Admittedly, I am unfamiliar with the Washington State precendent cited in the ruling, but it seems to me we are looking a a different realm of political speech regulation than had been previously contemplated in earlier times.

With the passage of BCRA, the regulation of more types of campaign ads, and the growing calls for more regulation of the media of political speech (namely anonymous blogs), we as a nation head toward a world in which political speech is to be the next victim of a speech code.

Consider for a moment that under the old, pre-BCRA Federal Election Campaign Act as interpreted in Buckley vs. Valeo, in order for speech to be regulated political speech, the advertisement in question had to contan the so-called magic words, such as "elect, vote for, vote against," a particular named candidate. Under BCRA, any ads which promote, attack, support or oppose an indentifiable federal candidate are regulated. Thus if you put a picture up on the TV screen and say nasty things about a canddiate, that can be interpreted as a campaign ad and thus subject to regulation.

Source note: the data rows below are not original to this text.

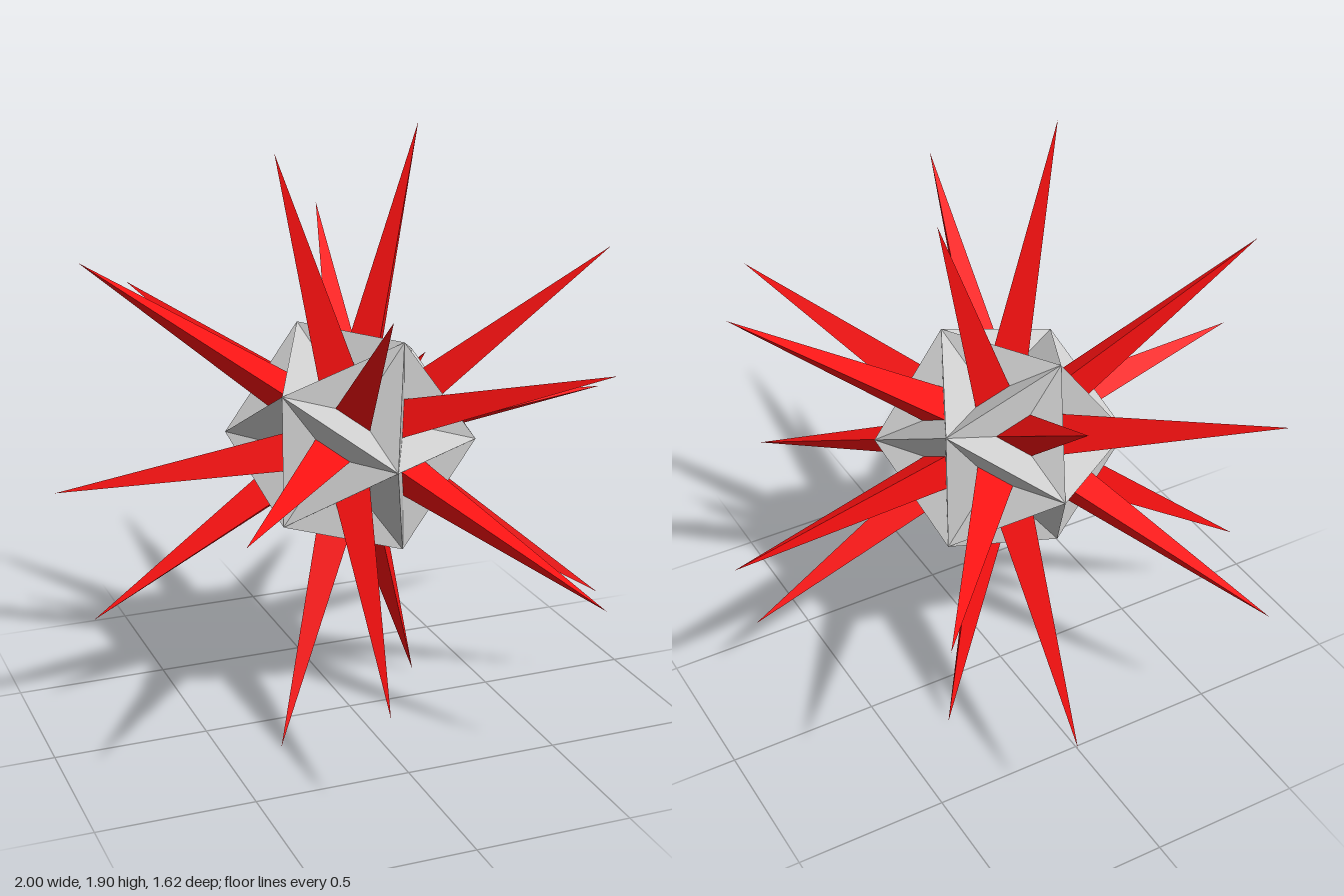
import * as THREE from 'three';

const BODY = 0.4;                       // radius of the body's 12 points
const TIP = 1.018;                      // radius of the 20 spike tips
const DIMPLE = BODY * 0.5628;           // radius of the bottom of each dimple
const SPREAD = 0.3;                     // how far up the valleys a spike's base reaches
const CENTRE_Y = Math.sin(Math.PI * 0.4);

// Twelve points of an icosahedron with one axis along z
function bodyPoints() {
  const points = [new THREE.Vector3(0, 0, BODY), new THREE.Vector3(0, 0, -BODY)];
  const z = BODY / Math.sqrt(5);
  for (let i = 0; i < 10; i++) {
    const a = (i * Math.PI) / 5;
    points.push(new THREE.Vector3(2 * z * Math.cos(a), 2 * z * Math.sin(a), i % 2 ? -z : z));
  }
  return points;
}

// Every triangle of neighbouring points, wound outward
function bodyFaces(p) {
  const near = (a, b) => a.dot(b) > 0.1 * BODY * BODY;
  const faces = [];
  for (let i = 0; i < 12; i++) for (let j = i + 1; j < 12; j++) for (let k = j + 1; k < 12; k++) {
    const [a, b, c] = [p[i], p[j], p[k]];
    if (!near(a, b) || !near(b, c) || !near(a, c)) continue;
    const outward = a.clone().cross(b).dot(c) > 0;
    faces.push(outward ? [a, b, c] : [a, c, b]);
  }
  return faces;
}

// Three flat sides joining a triangle's edges to an apex
function pyramid([a, b, c], apex) {
  return [a, b, apex, b, c, apex, c, a, apex];
}

function facetedMesh(name, points, material) {
  const geometry = new THREE.BufferGeometry().setFromPoints(points);
  geometry.computeVertexNormals();
  const mesh = new THREE.Mesh(geometry, material);
  mesh.name = name;
  return mesh;
}

export function createModel() {
  const model = new THREE.Group();
  model.name = 'spikedStar';
  const grey = new THREE.MeshStandardMaterial({ color: 0xcccccc, flatShading: true });
  const red = new THREE.MeshStandardMaterial({ color: 0xff1111, flatShading: true });

  const bodySides = [];
  const spikes = new THREE.Group();
  spikes.name = 'spikes';
  for (const face of bodyFaces(bodyPoints())) {
    const axis = new THREE.Vector3().add(face[0]).add(face[1]).add(face[2]).normalize();
    const dimple = axis.clone().multiplyScalar(DIMPLE);
    bodySides.push(...pyramid(face, dimple));

    // Spike rising from the dimple, its edges starting in the three valleys
    const base = face.map((v) => dimple.clone().lerp(v, SPREAD));
    spikes.add(facetedMesh('spike', pyramid(base, axis.clone().multiplyScalar(TIP)), red));
  }

  model.add(facetedMesh('dimpledBody', bodySides, grey), spikes);
  for (const part of model.children) part.position.y = CENTRE_Y;
  return model;
}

Thus, despite what I think is a dumb result, Judge Jones is exactly right in his ruling under federal law and I would presume state law. While this may be a correct legal ruling, the underlying question becomes, what about politics has changed so much that we need a speech code, a set of regulations designed to inform the voter as to who paid for the ads?

Politics has always been a bit of a blood sport. At the heart of politics is control over the policy-making and enforcing apparatus of the state. Politics has been the venue of a number of episodes of character assasinations, brutal outings and complete misinterpretations of the indiscreations of youth. Yet, in 2005, reformers like John McCain, Russ Feingold, Chris Shays, Charles Lewis and Fred Wertheimer and others think that our sensitivities are too delicate to allow unfettered debate. In their eyes, we need a speech code, because we dumb common folk are too stupid to understand that when one group charges a candidate allegedly covered up some incident, that we can see through the rhetoric to see an attack ad when presented with it.

The next several election cycles will surely test the growing political speech code. Too much regulation is a bad thing and leads to stagnation, indoctrination, and lack of diverse opinions. If you don't believe me, go to any college campus with a sign that says "Political Correctness and Speech Codes are Tools of Liberals' Repression" and see how long you last.


Posted by Matt Johnston at August 29, 2005 6:13 PM